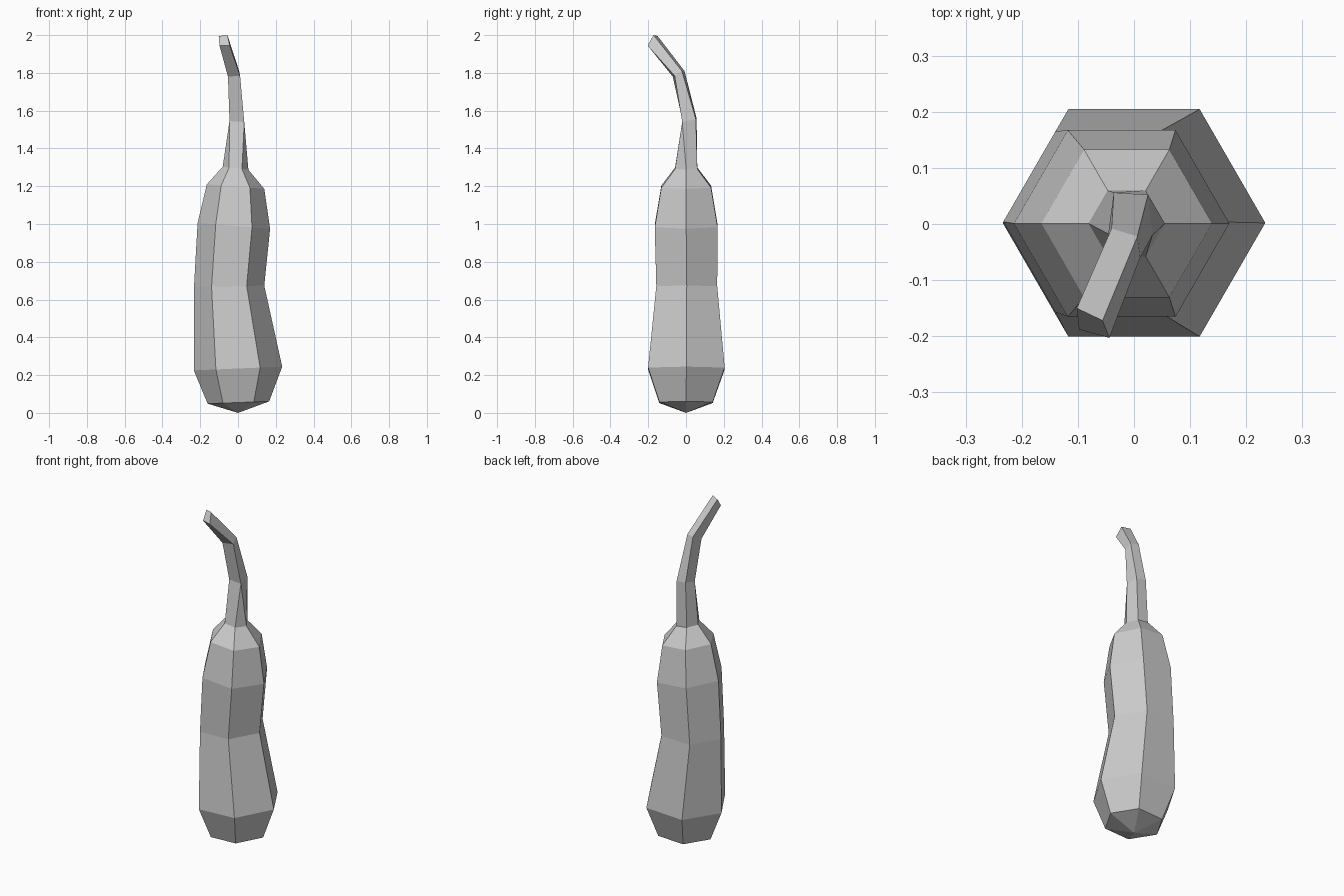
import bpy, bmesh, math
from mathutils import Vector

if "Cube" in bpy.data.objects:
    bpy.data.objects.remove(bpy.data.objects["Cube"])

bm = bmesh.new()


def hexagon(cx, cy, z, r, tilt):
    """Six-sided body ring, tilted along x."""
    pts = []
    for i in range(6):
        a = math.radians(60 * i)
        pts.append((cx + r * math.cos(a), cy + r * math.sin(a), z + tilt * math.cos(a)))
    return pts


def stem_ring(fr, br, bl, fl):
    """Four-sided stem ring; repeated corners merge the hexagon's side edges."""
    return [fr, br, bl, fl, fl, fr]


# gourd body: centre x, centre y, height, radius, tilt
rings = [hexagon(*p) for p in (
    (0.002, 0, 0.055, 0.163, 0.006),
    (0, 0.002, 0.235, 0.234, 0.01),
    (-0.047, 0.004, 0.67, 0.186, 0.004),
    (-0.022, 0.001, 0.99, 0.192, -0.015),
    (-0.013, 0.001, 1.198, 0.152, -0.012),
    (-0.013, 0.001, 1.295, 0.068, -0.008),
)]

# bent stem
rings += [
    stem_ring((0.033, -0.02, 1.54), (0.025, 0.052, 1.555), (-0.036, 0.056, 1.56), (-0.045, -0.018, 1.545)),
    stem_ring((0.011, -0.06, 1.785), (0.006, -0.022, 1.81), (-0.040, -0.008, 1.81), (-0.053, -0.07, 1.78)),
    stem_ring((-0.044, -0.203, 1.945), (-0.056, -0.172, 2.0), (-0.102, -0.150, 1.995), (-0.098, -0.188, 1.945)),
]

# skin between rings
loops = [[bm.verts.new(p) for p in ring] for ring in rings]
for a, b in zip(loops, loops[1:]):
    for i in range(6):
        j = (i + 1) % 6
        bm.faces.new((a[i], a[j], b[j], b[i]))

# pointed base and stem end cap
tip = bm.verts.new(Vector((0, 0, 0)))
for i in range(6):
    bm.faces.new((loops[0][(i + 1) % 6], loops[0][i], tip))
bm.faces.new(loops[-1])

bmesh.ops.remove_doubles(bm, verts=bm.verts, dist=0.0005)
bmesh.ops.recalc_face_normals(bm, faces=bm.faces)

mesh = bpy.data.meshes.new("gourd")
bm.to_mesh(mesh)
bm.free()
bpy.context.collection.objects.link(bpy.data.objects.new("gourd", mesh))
^^^^
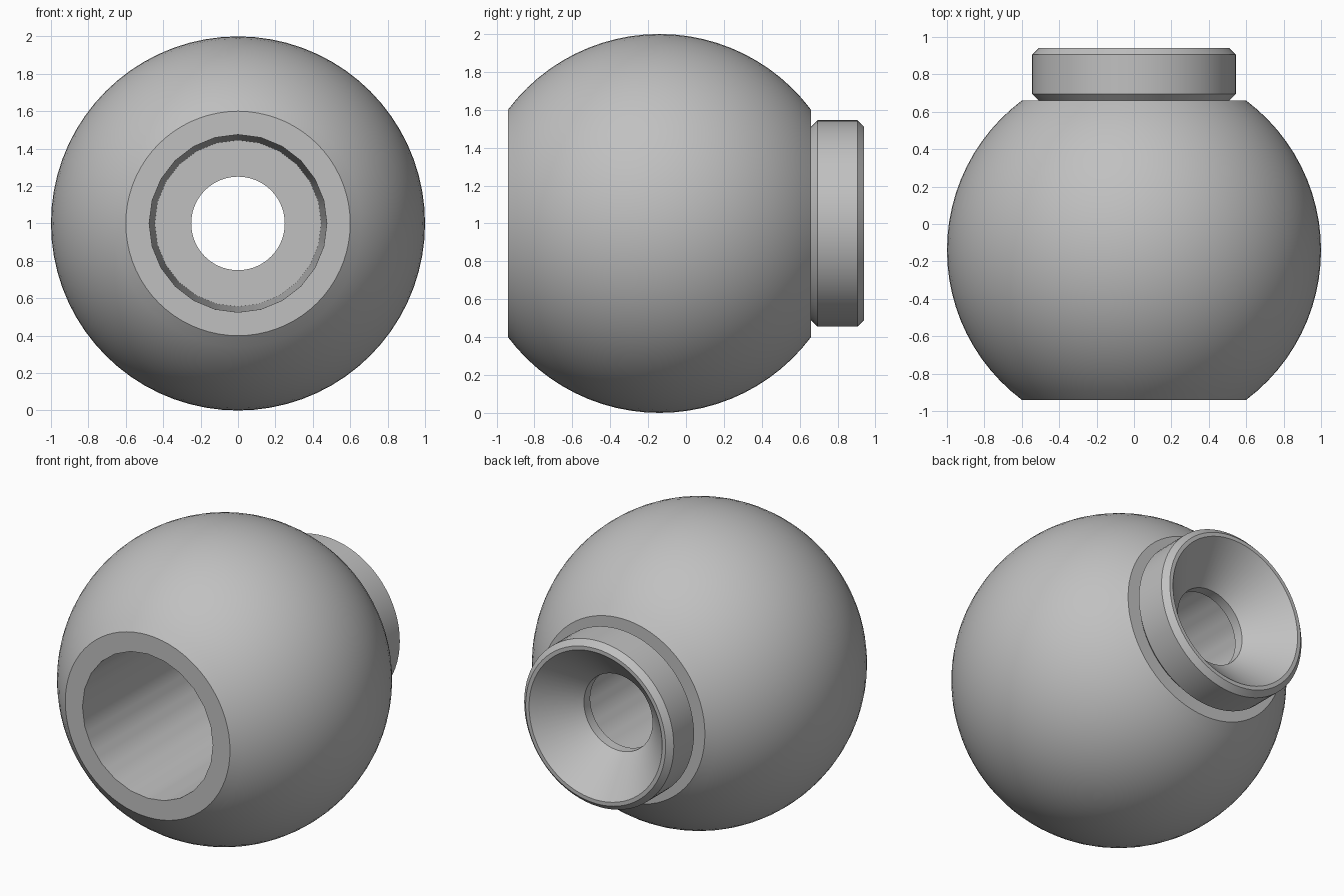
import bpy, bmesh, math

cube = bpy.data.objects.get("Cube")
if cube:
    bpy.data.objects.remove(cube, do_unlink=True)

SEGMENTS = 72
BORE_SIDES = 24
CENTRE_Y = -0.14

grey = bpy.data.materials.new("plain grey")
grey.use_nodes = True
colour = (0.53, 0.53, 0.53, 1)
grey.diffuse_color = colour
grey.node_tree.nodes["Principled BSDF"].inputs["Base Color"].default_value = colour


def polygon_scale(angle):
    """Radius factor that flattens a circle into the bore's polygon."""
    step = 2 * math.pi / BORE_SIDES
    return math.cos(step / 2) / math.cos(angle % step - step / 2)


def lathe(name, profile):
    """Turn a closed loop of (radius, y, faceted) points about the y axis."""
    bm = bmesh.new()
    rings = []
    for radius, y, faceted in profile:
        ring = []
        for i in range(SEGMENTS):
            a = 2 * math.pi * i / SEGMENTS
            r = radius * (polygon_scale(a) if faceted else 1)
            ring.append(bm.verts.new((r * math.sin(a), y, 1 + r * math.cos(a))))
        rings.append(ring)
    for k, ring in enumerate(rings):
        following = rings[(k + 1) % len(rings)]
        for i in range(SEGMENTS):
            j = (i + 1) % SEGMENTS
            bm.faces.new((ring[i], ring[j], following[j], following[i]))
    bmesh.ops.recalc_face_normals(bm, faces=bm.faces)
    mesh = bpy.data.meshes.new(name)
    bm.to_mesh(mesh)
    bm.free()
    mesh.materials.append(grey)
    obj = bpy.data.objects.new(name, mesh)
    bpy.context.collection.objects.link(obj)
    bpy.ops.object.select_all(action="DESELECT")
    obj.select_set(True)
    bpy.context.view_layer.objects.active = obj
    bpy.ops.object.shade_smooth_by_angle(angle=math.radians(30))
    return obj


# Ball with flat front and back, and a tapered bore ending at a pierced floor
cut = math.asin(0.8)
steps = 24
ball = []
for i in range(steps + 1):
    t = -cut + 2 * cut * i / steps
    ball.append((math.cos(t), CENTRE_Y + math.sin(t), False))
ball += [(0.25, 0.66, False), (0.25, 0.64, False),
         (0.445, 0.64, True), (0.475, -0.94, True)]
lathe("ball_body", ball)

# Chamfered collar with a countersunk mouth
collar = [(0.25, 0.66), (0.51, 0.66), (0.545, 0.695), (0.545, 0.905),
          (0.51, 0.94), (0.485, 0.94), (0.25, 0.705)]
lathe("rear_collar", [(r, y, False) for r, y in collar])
^^^^
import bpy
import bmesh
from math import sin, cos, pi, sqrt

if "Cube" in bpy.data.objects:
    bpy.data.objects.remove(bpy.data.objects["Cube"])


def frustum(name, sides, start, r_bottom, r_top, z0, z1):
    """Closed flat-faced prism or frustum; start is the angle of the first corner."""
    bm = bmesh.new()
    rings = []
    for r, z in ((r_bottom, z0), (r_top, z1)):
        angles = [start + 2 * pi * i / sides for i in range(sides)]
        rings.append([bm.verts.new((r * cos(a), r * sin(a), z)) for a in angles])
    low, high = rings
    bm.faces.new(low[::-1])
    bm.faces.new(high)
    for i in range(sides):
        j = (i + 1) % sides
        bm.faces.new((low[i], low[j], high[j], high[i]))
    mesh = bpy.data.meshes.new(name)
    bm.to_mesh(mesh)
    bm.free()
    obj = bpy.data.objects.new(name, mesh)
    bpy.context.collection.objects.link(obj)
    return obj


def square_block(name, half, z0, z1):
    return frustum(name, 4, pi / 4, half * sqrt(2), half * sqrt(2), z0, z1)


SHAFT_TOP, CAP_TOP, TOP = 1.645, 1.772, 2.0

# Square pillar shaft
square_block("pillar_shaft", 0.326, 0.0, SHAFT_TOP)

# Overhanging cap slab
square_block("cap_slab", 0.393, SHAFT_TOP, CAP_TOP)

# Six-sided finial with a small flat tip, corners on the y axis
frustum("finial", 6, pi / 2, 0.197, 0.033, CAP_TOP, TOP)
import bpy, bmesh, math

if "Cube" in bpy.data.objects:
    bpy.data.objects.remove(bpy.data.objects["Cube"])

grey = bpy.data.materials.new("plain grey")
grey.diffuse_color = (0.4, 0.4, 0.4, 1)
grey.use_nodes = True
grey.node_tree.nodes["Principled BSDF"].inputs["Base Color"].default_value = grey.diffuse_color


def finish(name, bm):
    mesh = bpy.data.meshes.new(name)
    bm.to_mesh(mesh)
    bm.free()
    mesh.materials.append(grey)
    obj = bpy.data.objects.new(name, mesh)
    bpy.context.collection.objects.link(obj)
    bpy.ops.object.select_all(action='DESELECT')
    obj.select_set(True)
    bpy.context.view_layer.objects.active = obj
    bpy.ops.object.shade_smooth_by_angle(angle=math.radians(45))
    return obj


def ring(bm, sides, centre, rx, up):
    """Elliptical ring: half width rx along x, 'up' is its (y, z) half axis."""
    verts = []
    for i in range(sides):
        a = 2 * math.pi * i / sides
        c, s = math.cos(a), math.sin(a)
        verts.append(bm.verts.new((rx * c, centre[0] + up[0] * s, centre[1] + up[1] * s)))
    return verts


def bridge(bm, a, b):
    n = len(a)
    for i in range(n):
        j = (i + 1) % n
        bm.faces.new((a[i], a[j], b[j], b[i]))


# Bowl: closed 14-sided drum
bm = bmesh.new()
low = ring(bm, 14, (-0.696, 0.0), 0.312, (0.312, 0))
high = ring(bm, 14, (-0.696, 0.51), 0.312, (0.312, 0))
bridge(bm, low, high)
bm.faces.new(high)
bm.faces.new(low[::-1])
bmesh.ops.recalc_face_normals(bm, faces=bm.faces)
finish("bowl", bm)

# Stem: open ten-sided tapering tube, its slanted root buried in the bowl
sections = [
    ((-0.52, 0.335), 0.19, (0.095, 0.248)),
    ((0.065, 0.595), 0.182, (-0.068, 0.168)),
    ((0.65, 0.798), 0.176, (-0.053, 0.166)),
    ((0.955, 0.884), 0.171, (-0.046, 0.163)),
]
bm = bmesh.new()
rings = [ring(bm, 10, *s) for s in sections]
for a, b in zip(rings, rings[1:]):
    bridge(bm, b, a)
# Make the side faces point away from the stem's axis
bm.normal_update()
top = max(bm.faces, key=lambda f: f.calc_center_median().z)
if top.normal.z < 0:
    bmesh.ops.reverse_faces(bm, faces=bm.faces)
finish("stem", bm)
^^^^
_DIRECTIONS:_
Print exactly the lines above from the one with "bpy.ops.object.shade_smooth_by_angle(angle=math.radians(30))" to the one with "y in collar])", including both.

_ANSWER TO THE PROBLEM:_
    bpy.ops.object.shade_smooth_by_angle(angle=math.radians(30))
    return obj


# Ball with flat front and back, and a tapered bore ending at a pierced floor
cut = math.asin(0.8)
steps = 24
ball = []
for i in range(steps + 1):
    t = -cut + 2 * cut * i / steps
    ball.append((math.cos(t), CENTRE_Y + math.sin(t), False))
ball += [(0.25, 0.66, False), (0.25, 0.64, False),
         (0.445, 0.64, True), (0.475, -0.94, True)]
lathe("ball_body", ball)

# Chamfered collar with a countersunk mouth
collar = [(0.25, 0.66), (0.51, 0.66), (0.545, 0.695), (0.545, 0.905),
          (0.51, 0.94), (0.485, 0.94), (0.25, 0.705)]
lathe("rear_collar", [(r, y, False) for r, y in collar])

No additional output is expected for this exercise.